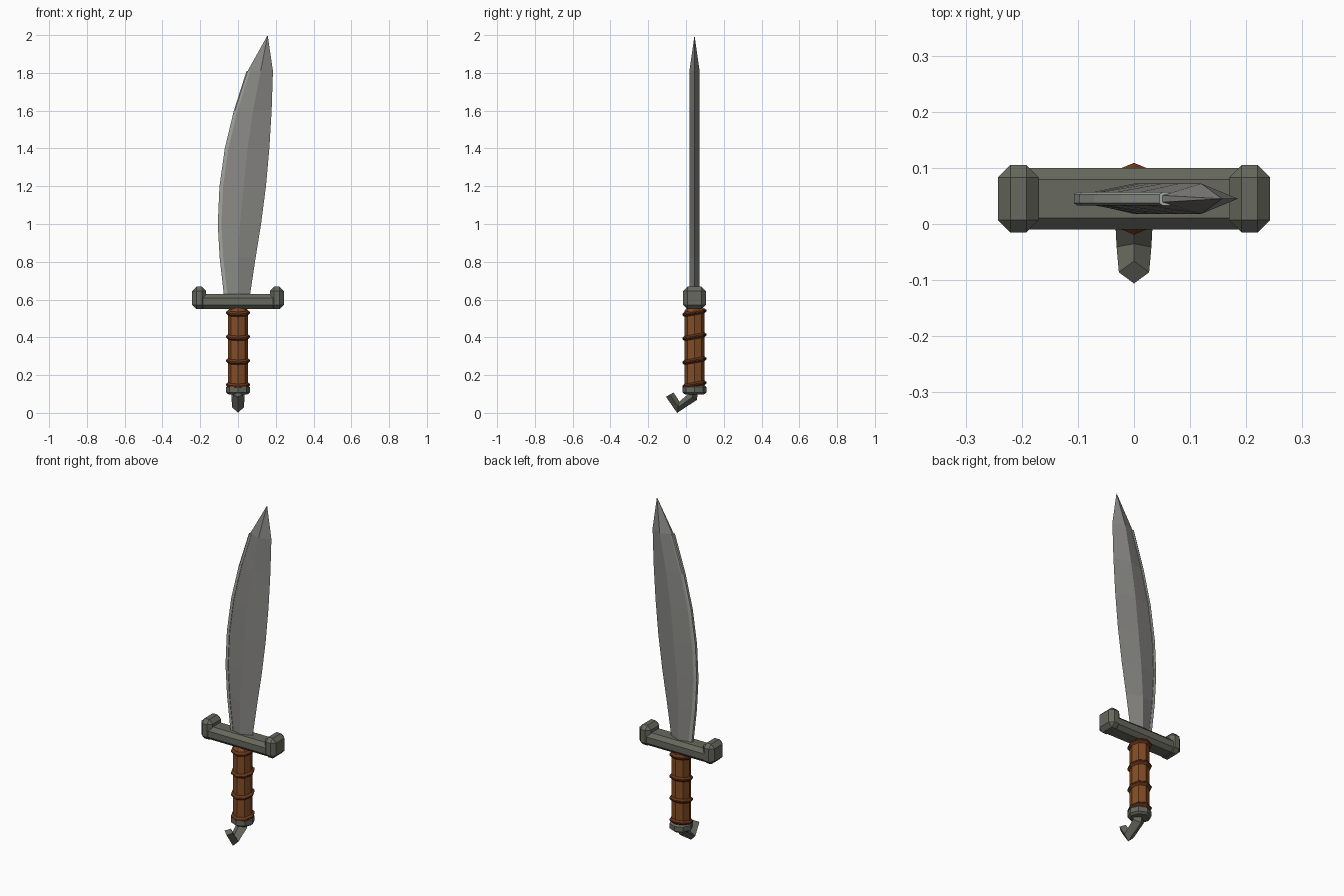
import bpy, bmesh
from math import cos, sin, tau
from mathutils import Matrix

if "Cube" in bpy.data.objects:
    bpy.data.objects.remove(bpy.data.objects["Cube"])

CY = 0.045  # depth of the sword's centre plane


def material(name, rgb):
    m = bpy.data.materials.new(name)
    m.use_nodes = True
    m.diffuse_color = (*rgb, 1)
    bsdf = next(n for n in m.node_tree.nodes if n.type == 'BSDF_PRINCIPLED')
    bsdf.inputs["Base Color"].default_value = (*rgb, 1)
    return m


steel = material("blade steel", (0.25, 0.248, 0.235))
bright = material("bright spine steel", (0.37, 0.39, 0.35))
iron = material("dark iron", (0.135, 0.14, 0.11))
leather = material("brown leather", (0.225, 0.072, 0.018))
cord = material("dark red cord", (0.14, 0.036, 0.011))


def finish(name, bm, mat):
    bmesh.ops.recalc_face_normals(bm, faces=bm.faces)
    mesh = bpy.data.meshes.new(name)
    bm.to_mesh(mesh)
    bm.free()
    mesh.materials.append(mat)
    ob = bpy.data.objects.new(name, mesh)
    bpy.context.collection.objects.link(ob)
    return ob


def loft(name, rings, mat, tip=None):
    """Skin a list of closed rings, with flat ends or a pointed tip."""
    bm = bmesh.new()
    rows = [[bm.verts.new(p) for p in ring] for ring in rings]
    n = len(rows[0])
    for a, b in zip(rows, rows[1:]):
        for i in range(n):
            j = (i + 1) % n
            bm.faces.new((a[i], a[j], b[j], b[i]))
    bm.faces.new(rows[0])
    if tip:
        t = bm.verts.new(tip)
        for i in range(n):
            bm.faces.new((rows[-1][i], rows[-1][(i + 1) % n], t))
    else:
        bm.faces.new(rows[-1])
    return finish(name, bm, mat)


def mirrored_ring(half, z):
    """Closed ring at height z from (x, half thickness) pairs."""
    return ([(x, CY - t, z) for x, t in half]
            + [(x, CY + t, z) for x, t in reversed(half) if t > 0])


def octagon_turn(name, profile, mat, slope=0):
    """Eight-sided turned part; slope tips it from front to back."""
    rings = [[(r * cos(k * tau / 8), CY + r * sin(k * tau / 8),
               z + slope * r * sin(k * tau / 8)) for k in range(8)]
             for r, z in profile]
    return loft(name, rings, mat)


def chamfered_box(name, centre, size, chamfer, mat, along_x=False):
    bm = bmesh.new()
    bmesh.ops.create_cube(bm, size=1, matrix=Matrix.Translation(centre)
                          @ Matrix.Diagonal((*size, 1)))
    edges = [e for e in bm.edges if not along_x
             or abs(e.verts[0].co.x - e.verts[1].co.x) > 0.01]
    bmesh.ops.bevel(bm, geom=edges, offset=chamfer, segments=1,
                    affect='EDGES', profile=0.5)
    return finish(name, bm, mat)


# Blade and the raised strip along its back: height, spine x, ridge x, edge x
stations = [(0.60, -0.072, 0, 0.06), (0.82, -0.097, 0, 0.093),
            (1.0, -0.107, 0.01, 0.122), (1.2, -0.098, 0.03, 0.148),
            (1.4, -0.07, 0.05, 0.166), (1.6, -0.022, 0.08, 0.178),
            (1.81, 0.045, 0.12, 0.185)]
blade_rings, strip_rings = [], []
for z, spine, ridge, edge in stations:
    blade_rings.append(mirrored_ring(
        [(spine + 0.006, 0.006), (ridge, 0.027), (edge, 0)], z))
    strip_rings.append(mirrored_ring(
        [(spine, 0.008), (spine + 0.006, 0.012), (spine + 0.019, 0.012)], z))
loft("blade", blade_rings, steel, tip=(0.157, CY, 2.0))
loft("spine_strip", strip_rings, bright)

# Crossguard with block ends
chamfered_box("crossguard", (0, CY, 0.59), (0.40, 0.11, 0.078), 0.021, iron, True)
for side, x in (("right", -0.206), ("left", 0.206)):
    chamfered_box(side + "_guard_end", (x, CY, 0.609), (0.073, 0.12, 0.118),
                  0.022, iron)

# Grip with four slanted cord wraps
octagon_turn("grip", [(0.053, 0.13), (0.053, 0.54), (0.036, 0.565)], leather)
for i in range(4):
    z = 0.15 + i * 0.127
    octagon_turn(f"cord_wrap_{i + 1}", [(0.05, z - 0.016), (0.064, z - 0.004),
                 (0.064, z + 0.003), (0.05, z + 0.015)], cord, slope=0.17)

# Pommel collar
octagon_turn("pommel_collar", [(0.05, 0.098), (0.063, 0.108),
             (0.063, 0.136), (0.052, 0.147)], iron)

# Hooked pommel: outer and inner (y, z) of each diamond section, half width
hook = [((0.062, 0.11), (0.015, 0.115), 0.035), ((0.058, 0.069), (0.01, 0.098), 0.035),
        ((-0.047, 0.0), (-0.035, 0.06), 0.031), ((-0.106, 0.085), (-0.066, 0.108), 0.027)]
rings = []
for (oy, oz), (iy, iz), w in hook:
    my, mz = (oy + iy) / 2, (oz + iz) / 2
    rings.append([(0, oy, oz), (w, my, mz), (0, iy, iz), (-w, my, mz)])
loft("pommel_hook", rings, iron)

__WORK TO COMPLETE__. An exact restatement of the entries above is needed; no picture may appear in it.

__TASK RESULT__.
import bpy, bmesh
from math import cos, sin, tau
from mathutils import Matrix

if "Cube" in bpy.data.objects:
    bpy.data.objects.remove(bpy.data.objects["Cube"])

CY = 0.045  # depth of the sword's centre plane


def material(name, rgb):
    m = bpy.data.materials.new(name)
    m.use_nodes = True
    m.diffuse_color = (*rgb, 1)
    bsdf = next(n for n in m.node_tree.nodes if n.type == 'BSDF_PRINCIPLED')
    bsdf.inputs["Base Color"].default_value = (*rgb, 1)
    return m


steel = material("blade steel", (0.25, 0.248, 0.235))
bright = material("bright spine steel", (0.37, 0.39, 0.35))
iron = material("dark iron", (0.135, 0.14, 0.11))
leather = material("brown leather", (0.225, 0.072, 0.018))
cord = material("dark red cord", (0.14, 0.036, 0.011))


def finish(name, bm, mat):
    bmesh.ops.recalc_face_normals(bm, faces=bm.faces)
    mesh = bpy.data.meshes.new(name)
    bm.to_mesh(mesh)
    bm.free()
    mesh.materials.append(mat)
    ob = bpy.data.objects.new(name, mesh)
    bpy.context.collection.objects.link(ob)
    return ob


def loft(name, rings, mat, tip=None):
    """Skin a list of closed rings, with flat ends or a pointed tip."""
    bm = bmesh.new()
    rows = [[bm.verts.new(p) for p in ring] for ring in rings]
    n = len(rows[0])
    for a, b in zip(rows, rows[1:]):
        for i in range(n):
            j = (i + 1) % n
            bm.faces.new((a[i], a[j], b[j], b[i]))
    bm.faces.new(rows[0])
    if tip:
        t = bm.verts.new(tip)
        for i in range(n):
            bm.faces.new((rows[-1][i], rows[-1][(i + 1) % n], t))
    else:
        bm.faces.new(rows[-1])
    return finish(name, bm, mat)


def mirrored_ring(half, z):
    """Closed ring at height z from (x, half thickness) pairs."""
    return ([(x, CY - t, z) for x, t in half]
            + [(x, CY + t, z) for x, t in reversed(half) if t > 0])


def octagon_turn(name, profile, mat, slope=0):
    """Eight-sided turned part; slope tips it from front to back."""
    rings = [[(r * cos(k * tau / 8), CY + r * sin(k * tau / 8),
               z + slope * r * sin(k * tau / 8)) for k in range(8)]
             for r, z in profile]
    return loft(name, rings, mat)


def chamfered_box(name, centre, size, chamfer, mat, along_x=False):
    bm = bmesh.new()
    bmesh.ops.create_cube(bm, size=1, matrix=Matrix.Translation(centre)
                          @ Matrix.Diagonal((*size, 1)))
    edges = [e for e in bm.edges if not along_x
             or abs(e.verts[0].co.x - e.verts[1].co.x) > 0.01]
    bmesh.ops.bevel(bm, geom=edges, offset=chamfer, segments=1,
                    affect='EDGES', profile=0.5)
    return finish(name, bm, mat)


# Blade and the raised strip along its back: height, spine x, ridge x, edge x
stations = [(0.60, -0.072, 0, 0.06), (0.82, -0.097, 0, 0.093),
            (1.0, -0.107, 0.01, 0.122), (1.2, -0.098, 0.03, 0.148),
            (1.4, -0.07, 0.05, 0.166), (1.6, -0.022, 0.08, 0.178),
            (1.81, 0.045, 0.12, 0.185)]
blade_rings, strip_rings = [], []
for z, spine, ridge, edge in stations:
    blade_rings.append(mirrored_ring(
        [(spine + 0.006, 0.006), (ridge, 0.027), (edge, 0)], z))
    strip_rings.append(mirrored_ring(
        [(spine, 0.008), (spine + 0.006, 0.012), (spine + 0.019, 0.012)], z))
loft("blade", blade_rings, steel, tip=(0.157, CY, 2.0))
loft("spine_strip", strip_rings, bright)

# Crossguard with block ends
chamfered_box("crossguard", (0, CY, 0.59), (0.40, 0.11, 0.078), 0.021, iron, True)
for side, x in (("right", -0.206), ("left", 0.206)):
    chamfered_box(side + "_guard_end", (x, CY, 0.609), (0.073, 0.12, 0.118),
                  0.022, iron)

# Grip with four slanted cord wraps
octagon_turn("grip", [(0.053, 0.13), (0.053, 0.54), (0.036, 0.565)], leather)
for i in range(4):
    z = 0.15 + i * 0.127
    octagon_turn(f"cord_wrap_{i + 1}", [(0.05, z - 0.016), (0.064, z - 0.004),
                 (0.064, z + 0.003), (0.05, z + 0.015)], cord, slope=0.17)

# Pommel collar
octagon_turn("pommel_collar", [(0.05, 0.098), (0.063, 0.108),
             (0.063, 0.136), (0.052, 0.147)], iron)

# Hooked pommel: outer and inner (y, z) of each diamond section, half width
hook = [((0.062, 0.11), (0.015, 0.115), 0.035), ((0.058, 0.069), (0.01, 0.098), 0.035),
        ((-0.047, 0.0), (-0.035, 0.06), 0.031), ((-0.106, 0.085), (-0.066, 0.108), 0.027)]
rings = []
for (oy, oz), (iy, iz), w in hook:
    my, mz = (oy + iy) / 2, (oz + iz) / 2
    rings.append([(0, oy, oz), (w, my, mz), (0, iy, iz), (-w, my, mz)])
loft("pommel_hook", rings, iron)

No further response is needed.